### Data listing ###

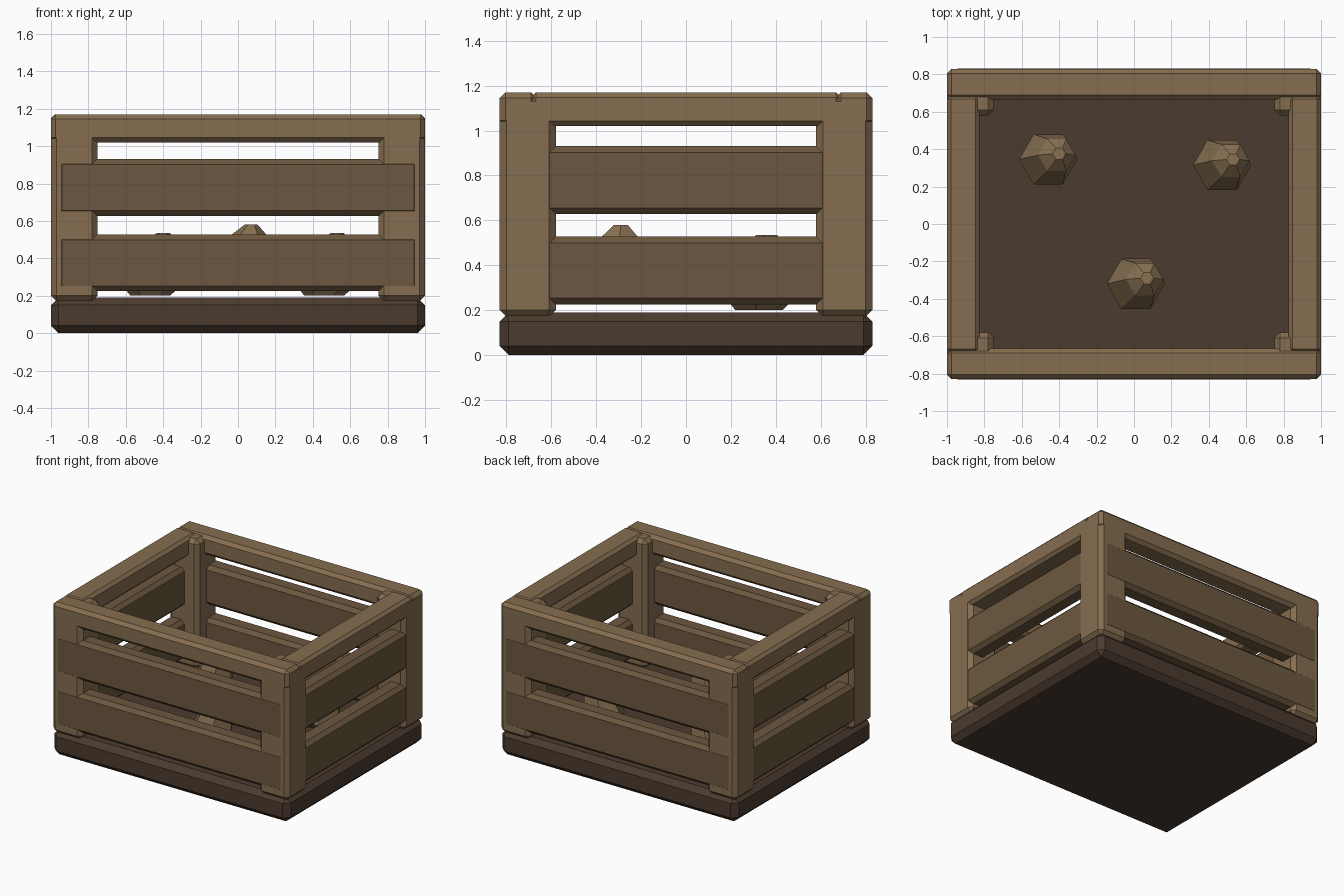
import bpy, bmesh, math

if "Cube" in bpy.data.objects:
    bpy.data.objects.remove(bpy.data.objects["Cube"])


def material(name, rgb):
    m = bpy.data.materials.new(name)
    m.diffuse_color = (*rgb, 1)
    m.use_nodes = True
    m.node_tree.nodes["Principled BSDF"].inputs["Base Color"].default_value = m.diffuse_color
    return m


FRAME = material("frame_wood", (0.24, 0.155, 0.08))
SLAT = material("slat_wood", (0.15, 0.097, 0.05))
BASE = material("base_wood", (0.07, 0.044, 0.028))
LUMP = material("lump_brown", (0.25, 0.165, 0.085))


def finish(name, bm, mat):
    bmesh.ops.recalc_face_normals(bm, faces=bm.faces)
    mesh = bpy.data.meshes.new(name)
    bm.to_mesh(mesh)
    bm.free()
    mesh.materials.append(mat)
    ob = bpy.data.objects.new(name, mesh)
    bpy.context.collection.objects.link(ob)
    return ob


def beam(name, x, y, z, chamfer, mat):
    """Chamfered box from (min, max) ranges."""
    bm = bmesh.new()
    bmesh.ops.create_cube(bm, size=1)
    for v in bm.verts:
        v.co = [(r[0] + r[1]) / 2 + c * (r[1] - r[0]) for r, c in zip((x, y, z), v.co)]
    bmesh.ops.bevel(bm, geom=bm.edges[:], offset=chamfer, segments=1,
                    profile=0.5, affect='EDGES')
    return finish(name, bm, mat)


def span(side, inner, outer):
    return tuple(sorted((side * inner, side * outer)))


HX, HY = 1.0, 0.83

# solid base
beam("base", (-HX, HX), (-HY, HY), (0, 0.19), 0.04, BASE)

# corner posts
for sx, a in ((-1, "left"), (1, "right")):
    for sy, b in ((-1, "front"), (1, "back")):
        beam(f"{b}_{a}_post", span(sx, 0.75, HX), span(sy, 0.58, HY),
             (0.17, 1.16), 0.03, FRAME)

# top rails and two rows of slats on each side
ROWS = ((0.225, 0.527, "lower"), (0.627, 0.93, "upper"))
for s, a, b in ((-1, "front", "left"), (1, "back", "right")):
    beam(f"{a}_rail", (-HX, HX), span(s, 0.665, HY), (1.02, 1.17), 0.025, FRAME)
    beam(f"{b}_rail", span(s, 0.825, HX), (-0.69, 0.69), (1.02, 1.17), 0.022, FRAME)
    for z0, z1, row in ROWS:
        beam(f"{a}_{row}_slat", (-0.97, 0.97), span(s, 0.69, HY + 0.001), (z0, z1), 0.028, SLAT)
        beam(f"{b}_{row}_slat", span(s, 0.86, HX - 0.002), (-0.75, 0.75), (z0, z1), 0.028, SLAT)


# leaning six-sided lumps inside: rings of (radius, height) along a slanted axis
RINGS = ((0.105, 0.0), (0.155, 0.05), (0.1, 0.275), (0.035, 0.335))


def lump(name, x, y, z):
    bm = bmesh.new()
    rings = []
    for r, h in RINGS:
        t = h / 0.335
        rings.append([bm.verts.new((x + 0.07 * t + r * math.cos(k * math.pi / 3),
                                    y + 0.035 * t + r * math.sin(k * math.pi / 3),
                                    z + h)) for k in range(6)])
    for lo, hi in zip(rings, rings[1:]):
        for k in range(6):
            n = (k + 1) % 6
            bm.faces.new((lo[k], lo[n], hi[n], hi[k]))
    bm.faces.new(rings[0][::-1])
    bm.faces.new(rings[-1])
    finish(name, bm, LUMP)


lump("back_left_lump", -0.47, 0.34, 0.2)
lump("back_right_lump", 0.46, 0.31, 0.2)
lump("front_lump", 0.0, -0.325, 0.245)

###

Aim of the exercise: Show, from the records above, every line that includes "beam".

Result of the task:
def beam(name, x, y, z, chamfer, mat):
beam("base", (-HX, HX), (-HY, HY), (0, 0.19), 0.04, BASE)
        beam(f"{b}_{a}_post", span(sx, 0.75, HX), span(sy, 0.58, HY),
    beam(f"{a}_rail", (-HX, HX), span(s, 0.665, HY), (1.02, 1.17), 0.025, FRAME)
    beam(f"{b}_rail", span(s, 0.825, HX), (-0.69, 0.69), (1.02, 1.17), 0.022, FRAME)
        beam(f"{a}_{row}_slat", (-0.97, 0.97), span(s, 0.69, HY + 0.001), (z0, z1), 0.028, SLAT)
        beam(f"{b}_{row}_slat", span(s, 0.86, HX - 0.002), (-0.75, 0.75), (z0, z1), 0.028, SLAT)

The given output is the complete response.